**Activity**
Pull out every line from the listing that has the word "legHeight".

# # #

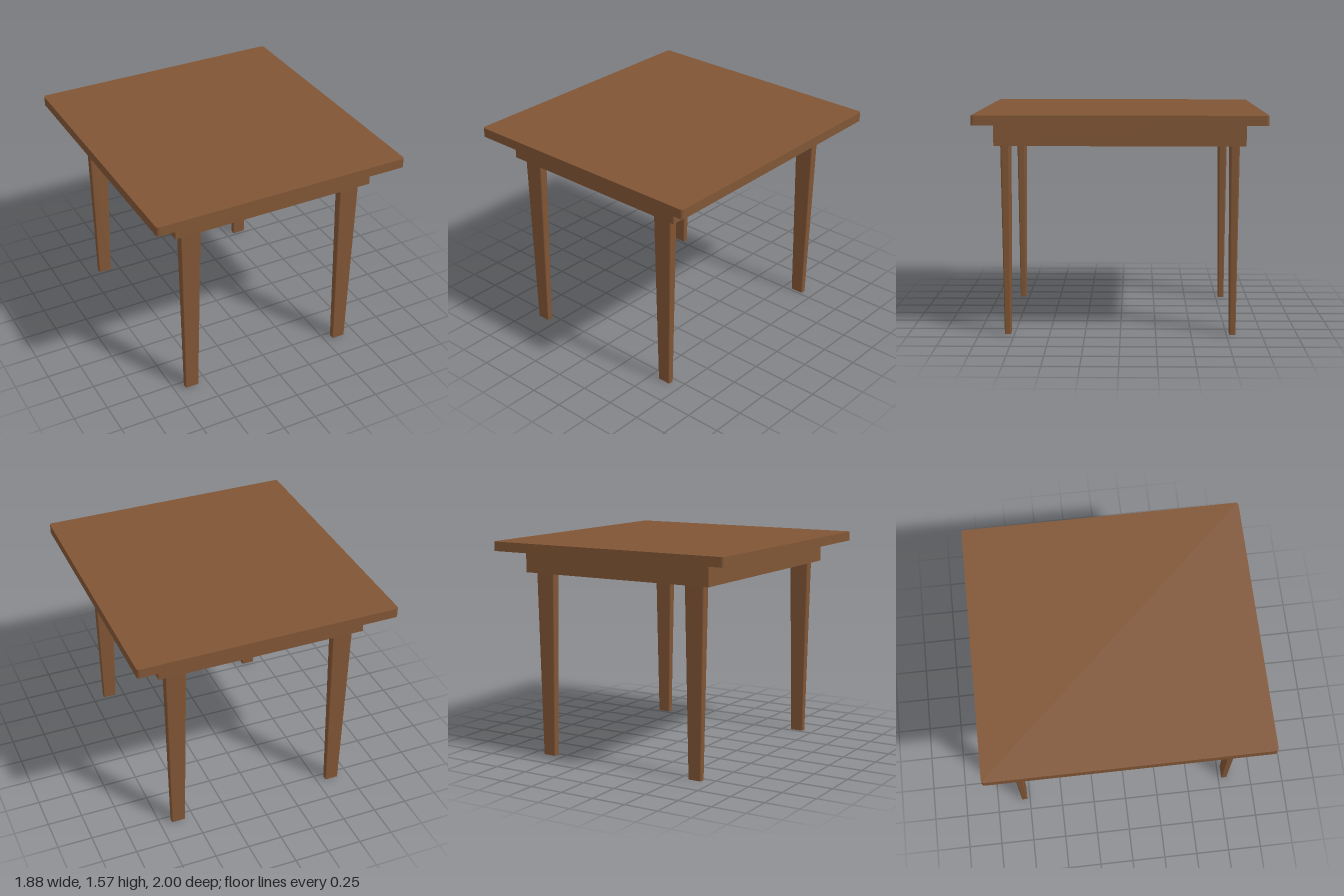
import * as THREE from 'three';

// Upright slab with rounded vertical corners, standing on y = 0
function roundedSlab(width, depth, height, radius) {
  const x = width / 2, z = depth / 2, r = radius;
  const s = new THREE.Shape();
  s.moveTo(-x + r, -z);
  s.lineTo(x - r, -z);
  s.absarc(x - r, -z + r, r, -Math.PI / 2, 0);
  s.lineTo(x, z - r);
  s.absarc(x - r, z - r, r, 0, Math.PI / 2);
  s.lineTo(-x + r, z);
  s.absarc(-x + r, z - r, r, Math.PI / 2, Math.PI);
  s.lineTo(-x, -z + r);
  s.absarc(-x + r, -z + r, r, Math.PI, Math.PI * 1.5);
  const g = new THREE.ExtrudeGeometry(s, { depth: height, bevelEnabled: false, curveSegments: 4 });
  return g.rotateX(-Math.PI / 2);
}

export function createModel() {
  const table = new THREE.Group();
  table.name = 'table';
  const wood = new THREE.MeshStandardMaterial({ color: 0x805535 });
  wood.name = 'brown wood';

  const add = (name, geometry, x, y, z) => {
    const mesh = new THREE.Mesh(geometry, wood);
    mesh.name = name;
    mesh.position.set(x, y, z);
    table.add(mesh);
  };

  // Top board and the solid frame below it
  add('tableTop', roundedSlab(1.876, 2, 0.068, 0.02), 0, 1.5, 0);
  add('apron', new THREE.BoxGeometry(1.5, 0.155, 1.735), 0, 1.4225, 0.002);

  // Flat legs, narrowing towards the foot
  const legHeight = 1.345;
  const leg = roundedSlab(0.152, 0.066, legHeight, 0.012);
  const p = leg.attributes.position;
  for (let i = 0; i < p.count; i++) {
    const k = THREE.MathUtils.lerp(0.66, 1, p.getY(i) / legHeight);
    p.setX(i, p.getX(i) * k);
    p.setZ(i, p.getZ(i) * k);
  }
  leg.computeVertexNormals();

  for (const [side, x] of [['Left', 0.614], ['Right', -0.617]]) {
    add(`front${side}Leg`, leg, x, 0, 0.797);
    add(`back${side}Leg`, leg, x, 0, -0.793);
  }
  return table;
}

# # #

**Response to the task**
  const legHeight = 1.345;
  const leg = roundedSlab(0.152, 0.066, legHeight, 0.012);
    const k = THREE.MathUtils.lerp(0.66, 1, p.getY(i) / legHeight);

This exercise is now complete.